Starting at the line that contains "bpy.context.collection.objects.link(ob)", return each line exactly as written until the listing below ends, and return no other line.
(Beginning of AVAILABLE RECORDS)
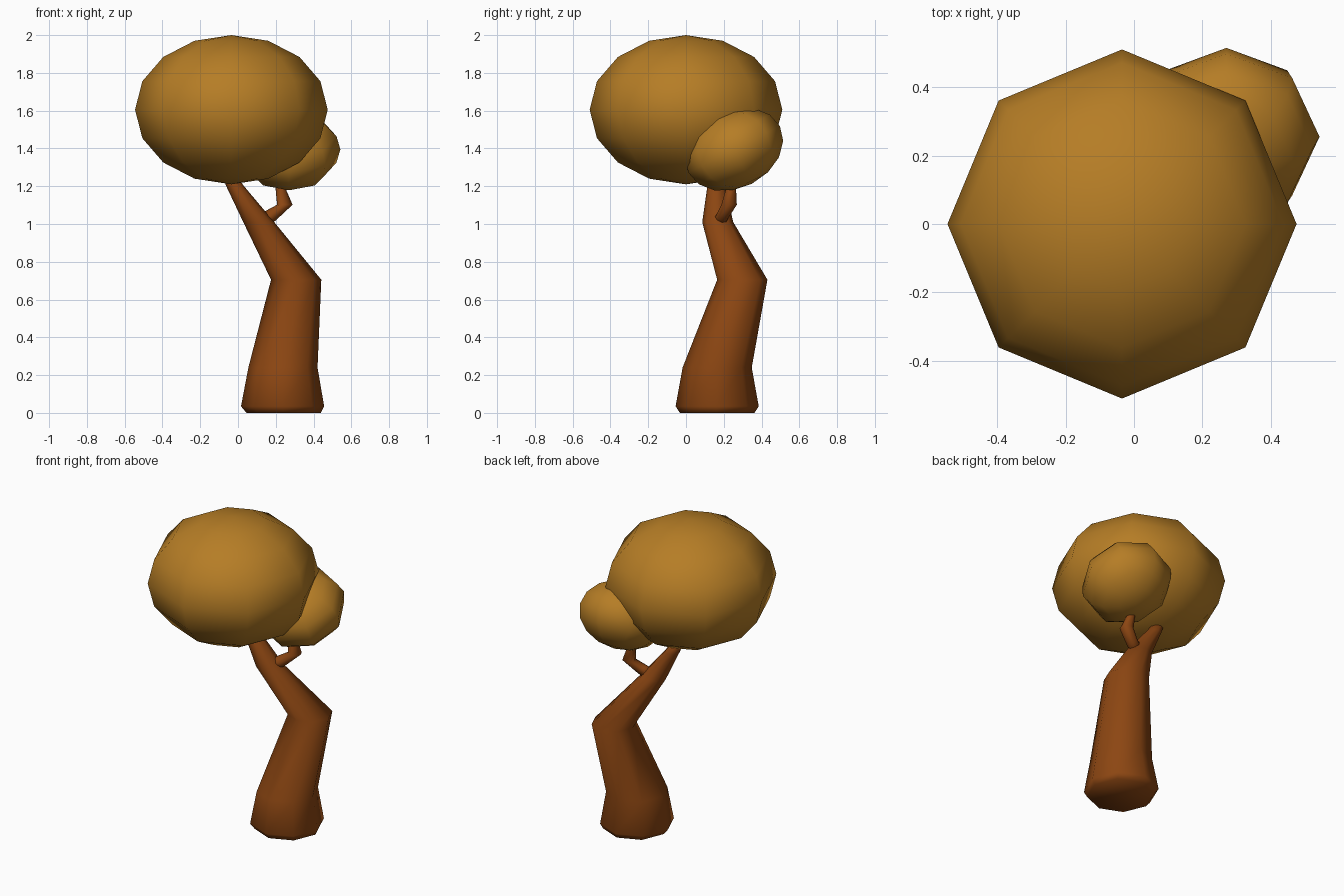
import bpy, bmesh, math
from mathutils import Vector, Matrix

if "Cube" in bpy.data.objects:
    bpy.data.objects.remove(bpy.data.objects["Cube"])


def material(name, color):
    m = bpy.data.materials.new(name)
    m.diffuse_color = (*color, 1)
    m.use_nodes = True
    m.node_tree.nodes["Principled BSDF"].inputs["Base Color"].default_value = m.diffuse_color
    return m


BARK = material("brown bark", (0.262, 0.061, 0.006))
LEAF = material("golden leaves", (0.465, 0.205, 0.019))


def finish(bm, name, mat):
    bmesh.ops.recalc_face_normals(bm, faces=bm.faces)
    for f in bm.faces:
        f.smooth = True
    me = bpy.data.meshes.new(name)
    bm.to_mesh(me)
    bm.free()
    me.materials.append(mat)
    ob = bpy.data.objects.new(name, me)
    bpy.context.collection.objects.link(ob)
    return ob


def limb(name, sections, sides):
    """Tube through (x, y, z, radius, lean about y in degrees) sections."""
    bm = bmesh.new()
    rings = []
    for x, y, z, r, lean in sections:
        rot = Matrix.Rotation(math.radians(lean), 3, 'Y')
        ring = []
        for i in range(sides):
            a = math.tau * i / sides
            p = rot @ Vector((r * math.cos(a), r * math.sin(a), 0))
            ring.append(bm.verts.new(p + Vector((x, y, z))))
        rings.append(ring)
    for lo, hi in zip(rings, rings[1:]):
        for i in range(sides):
            j = (i + 1) % sides
            bm.faces.new((lo[i], lo[j], hi[j], hi[i]))
    bm.faces.new(rings[0][::-1])
    bm.faces.new(rings[-1])
    return finish(bm, name, BARK)


def foliage(name, center, radius, height, tilt):
    """Eight-sided squashed ball, tilted about x."""
    bm = bmesh.new()
    bmesh.ops.create_uvsphere(bm, u_segments=8, v_segments=8, radius=1)
    bm.transform(Matrix.Translation(center)
                 @ Matrix.Rotation(math.radians(tilt), 4, 'X')
                 @ Matrix.Diagonal((radius, radius, height, 1)))
    return finish(bm, name, LEAF)


# Crooked trunk with a flared foot
limb("trunk", [
    (0.242, 0.165, 0.0, 0.197, 0),
    (0.236, 0.165, 0.035, 0.22, 0),
    (0.238, 0.165, 0.24, 0.183, 0),
    (0.308, 0.298, 0.705, 0.133, 0),
    (0.11, 0.168, 1.01, 0.082, 0),
    (-0.015, 0.16, 1.2, 0.047, 0),
    (-0.07, 0.157, 1.3, 0.03, 0),
], 8)

# Small bent side branch
limb("branch", [
    (0.12, 0.175, 1.01, 0.04, 50),
    (0.175, 0.195, 1.045, 0.036, 48),
    (0.248, 0.228, 1.102, 0.041, 0),
    (0.226, 0.238, 1.185, 0.027, 0),
    (0.21, 0.245, 1.28, 0.02, 0),
], 8)

# Leaf crowns
foliage("large_crown", (-0.035, 0, 1.605), 0.51, 0.395, 0)
foliage("small_crown", (0.27, 0.255, 1.395), 0.272, 0.205, 27)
(End of AVAILABLE RECORDS)
→ **ANSWER BELOW**:
    bpy.context.collection.objects.link(ob)
    return ob


def limb(name, sections, sides):
    """Tube through (x, y, z, radius, lean about y in degrees) sections."""
    bm = bmesh.new()
    rings = []
    for x, y, z, r, lean in sections:
        rot = Matrix.Rotation(math.radians(lean), 3, 'Y')
        ring = []
        for i in range(sides):
            a = math.tau * i / sides
            p = rot @ Vector((r * math.cos(a), r * math.sin(a), 0))
            ring.append(bm.verts.new(p + Vector((x, y, z))))
        rings.append(ring)
    for lo, hi in zip(rings, rings[1:]):
        for i in range(sides):
            j = (i + 1) % sides
            bm.faces.new((lo[i], lo[j], hi[j], hi[i]))
    bm.faces.new(rings[0][::-1])
    bm.faces.new(rings[-1])
    return finish(bm, name, BARK)


def foliage(name, center, radius, height, tilt):
    """Eight-sided squashed ball, tilted about x."""
    bm = bmesh.new()
    bmesh.ops.create_uvsphere(bm, u_segments=8, v_segments=8, radius=1)
    bm.transform(Matrix.Translation(center)
                 @ Matrix.Rotation(math.radians(tilt), 4, 'X')
                 @ Matrix.Diagonal((radius, radius, height, 1)))
    return finish(bm, name, LEAF)


# Crooked trunk with a flared foot
limb("trunk", [
    (0.242, 0.165, 0.0, 0.197, 0),
    (0.236, 0.165, 0.035, 0.22, 0),
    (0.238, 0.165, 0.24, 0.183, 0),
    (0.308, 0.298, 0.705, 0.133, 0),
    (0.11, 0.168, 1.01, 0.082, 0),
    (-0.015, 0.16, 1.2, 0.047, 0),
    (-0.07, 0.157, 1.3, 0.03, 0),
], 8)

# Small bent side branch
limb("branch", [
    (0.12, 0.175, 1.01, 0.04, 50),
    (0.175, 0.195, 1.045, 0.036, 48),
    (0.248, 0.228, 1.102, 0.041, 0),
    (0.226, 0.238, 1.185, 0.027, 0),
    (0.21, 0.245, 1.28, 0.02, 0),
], 8)

# Leaf crowns
foliage("large_crown", (-0.035, 0, 1.605), 0.51, 0.395, 0)
foliage("small_crown", (0.27, 0.255, 1.395), 0.272, 0.205, 27)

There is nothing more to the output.